Renaissance elements in Dr. Faustus
Dr. Faustus as a Renaissance man
The word ‘Renaissance’ itself means ‘rebirth’. “The idea of rebirth originated in the belief that Europeans had discovered the superiority of Greek and Roman culture after many centuries of what they considered intellectual and culture decline.” Thus the question what was the renaissance about is answered as the widespread cultural revival marking the division between the so called ‘dark ages’ and the modern world. The Renaissance was a period of fundamental change in human outlook once dominated by religious dogma and Christian theology. The age was marked by a great yearning for unlimited knowledge; by love for worldliness – supreme power, sensual pleasures of life; by love for beauty; respect for classicism; by skepticism, individualism and Machiavellian influence.

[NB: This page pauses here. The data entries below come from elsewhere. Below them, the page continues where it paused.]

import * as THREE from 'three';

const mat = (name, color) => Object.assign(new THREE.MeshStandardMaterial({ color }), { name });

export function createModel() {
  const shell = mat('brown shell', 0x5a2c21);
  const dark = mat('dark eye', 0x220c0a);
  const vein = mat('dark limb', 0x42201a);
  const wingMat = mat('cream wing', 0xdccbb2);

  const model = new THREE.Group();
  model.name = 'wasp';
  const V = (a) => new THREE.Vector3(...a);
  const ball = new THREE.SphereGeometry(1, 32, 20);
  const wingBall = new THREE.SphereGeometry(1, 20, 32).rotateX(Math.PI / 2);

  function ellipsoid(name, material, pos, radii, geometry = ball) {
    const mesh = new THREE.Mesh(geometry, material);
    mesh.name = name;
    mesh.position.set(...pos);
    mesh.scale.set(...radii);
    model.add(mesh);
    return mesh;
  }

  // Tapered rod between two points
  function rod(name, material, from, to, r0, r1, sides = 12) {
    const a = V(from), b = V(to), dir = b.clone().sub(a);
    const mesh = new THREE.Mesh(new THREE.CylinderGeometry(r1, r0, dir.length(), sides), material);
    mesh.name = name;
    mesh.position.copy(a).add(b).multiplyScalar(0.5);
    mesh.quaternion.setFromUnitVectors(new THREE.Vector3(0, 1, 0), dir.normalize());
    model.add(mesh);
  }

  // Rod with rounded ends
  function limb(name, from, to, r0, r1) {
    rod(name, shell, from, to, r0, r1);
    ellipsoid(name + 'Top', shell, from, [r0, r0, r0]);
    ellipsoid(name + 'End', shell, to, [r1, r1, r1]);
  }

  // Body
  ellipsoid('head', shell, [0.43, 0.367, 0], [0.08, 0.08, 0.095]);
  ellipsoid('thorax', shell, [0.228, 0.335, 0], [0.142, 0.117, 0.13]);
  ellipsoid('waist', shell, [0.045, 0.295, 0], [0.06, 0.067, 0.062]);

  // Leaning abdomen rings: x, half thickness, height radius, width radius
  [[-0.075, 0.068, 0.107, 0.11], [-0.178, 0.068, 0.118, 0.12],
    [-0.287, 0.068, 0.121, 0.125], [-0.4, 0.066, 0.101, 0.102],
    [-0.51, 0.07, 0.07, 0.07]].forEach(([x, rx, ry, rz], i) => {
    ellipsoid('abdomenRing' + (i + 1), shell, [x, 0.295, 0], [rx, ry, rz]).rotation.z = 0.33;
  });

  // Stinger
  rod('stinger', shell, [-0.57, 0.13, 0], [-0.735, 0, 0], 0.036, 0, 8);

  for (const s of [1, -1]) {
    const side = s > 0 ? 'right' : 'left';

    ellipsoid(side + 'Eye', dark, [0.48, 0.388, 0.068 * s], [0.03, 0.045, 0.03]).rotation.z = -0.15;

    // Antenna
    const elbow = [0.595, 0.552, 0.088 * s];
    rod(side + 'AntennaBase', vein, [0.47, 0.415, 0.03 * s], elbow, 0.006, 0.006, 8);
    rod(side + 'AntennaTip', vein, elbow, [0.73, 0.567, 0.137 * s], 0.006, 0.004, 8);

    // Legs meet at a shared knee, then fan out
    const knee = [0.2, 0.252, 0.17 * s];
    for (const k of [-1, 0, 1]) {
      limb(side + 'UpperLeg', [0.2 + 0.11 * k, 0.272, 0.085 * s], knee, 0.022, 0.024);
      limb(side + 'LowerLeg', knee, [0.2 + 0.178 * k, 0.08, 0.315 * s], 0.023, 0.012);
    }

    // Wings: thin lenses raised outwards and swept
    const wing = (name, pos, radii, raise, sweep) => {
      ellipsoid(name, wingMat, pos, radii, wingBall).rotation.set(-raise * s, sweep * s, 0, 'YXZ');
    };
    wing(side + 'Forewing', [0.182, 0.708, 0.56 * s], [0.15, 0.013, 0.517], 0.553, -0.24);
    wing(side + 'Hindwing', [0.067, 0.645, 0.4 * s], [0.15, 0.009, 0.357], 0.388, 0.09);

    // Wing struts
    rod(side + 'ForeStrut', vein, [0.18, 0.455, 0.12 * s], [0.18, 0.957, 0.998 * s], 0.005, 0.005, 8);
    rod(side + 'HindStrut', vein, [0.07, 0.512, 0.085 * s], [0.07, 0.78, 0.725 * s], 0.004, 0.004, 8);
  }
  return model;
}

Christopher Marlowe was a product of the Renaissance. Therefore it was usual for him that his play Doctor Faustus would contain Renaissance spirit. We see in Dr. Faustus a wonderful expression of renaissance elements and the character Dr. Faustus as a renaissance man.
The most important thing in the Renaissance is craving for ‘knowledge infinite’. This characteristic has been injected in Faustus properly. He has achieved knowledge of all branches. Yet he feels unfulfilled. So he wants to practice black art and with this he would be able to know all things –
“I will have them read me strange philosophy.”
After selling his soul, he, at the very first, questions Mephistopheles to know the mystery of the universe, about the position of hell.
“First, will I question with thee about hell,
Tell me where is the place that men call hell?”
Faustus’s longing for material prosperity, for money and wealth, which is also a Renaissance element, has been expressed in the following lines where he desires to gain the lordship of Embden a great commercial city-
Why, the signiority of Embden shall be mine.”
He further wants to enjoy a splendid life full of worldly pleasures. He says,
“I will have them fly to India for gold,
Ransack the ocean for orient pearl,
And search all the corners of the new found world.
For pleasant fruits and princely delicates.”
Here we see another inherent thing characterized by Renaissance in Faustus i.e. love for adventure.
Faustus’s eagerness to get the most beautiful German maid to be his wife and Helen to be his paramour and to find heaven in her lips proves his love of beauty along with love for sensual pleasure which is also a Renaissance element. He says to Mephistophilis,
“For I am wanton and lascivious
And cannot live without a wife.”
Dominance of classical literature, art and culture is a prominent feature of the Renaissance. And it is frequently expressed by Faustus in his allusions, examples, references. One of such examples can be noticed in the following couple of lines where Faustus says,
“Have I not made blind Homer sing to me
Of Alexander’s love and Oenon’s death?”
“The Renaissance was marked by an intense interest in the visible world and in the knowledge derived from concrete sensory experience.” “It turned away from the abstract speculations and interest in life after death that characterized the middle Ages.” Faustus raises question and gives answer to that question in the following lines-
“That, after this life, there is any pain?
Thus, these are trifles and mere old wives tales.”
Thus Renaissance allows Scepticism and secularism.
In the Renaissance, “the unique talents and potential of the individual became significant. The concept of personal fame was much more highly developed than during Middle Ages.” Actually Faustus is an individualistic tragic hero. His tragedy is his own creation. He does not think like traditional heroes or men. He crosses his limit while common people do not generally cross that.
Renaissance movement is greatly influenced by Niccolo Machiavelli, his The Prince and his ideal “ends justify the means.” Similarly Faustus also wants to reach his goal by any means, even by selling his soul to Devil –“Faustus gives to thee his soul.” Furthermore, Faustus earns money by selling a false horse to a Horse-course deceitfully.
The Renaissance has made Faustus fascinated by supreme power. Faustus says-
“A sound magician is a mighty God
Here, Faustus, tire thy brains to gain a deity.”
Finally we must say that Faustus is a faithful embodiment of the Renaissance. He bears all the characteristics of the age. Actually Marlowe has pictured Faustus with great care and interest of the age. George Satayana justly says in this regard –
“Marlowe is a martyr to everything, power, curious knowledge, enterprise, wealth and beauty.”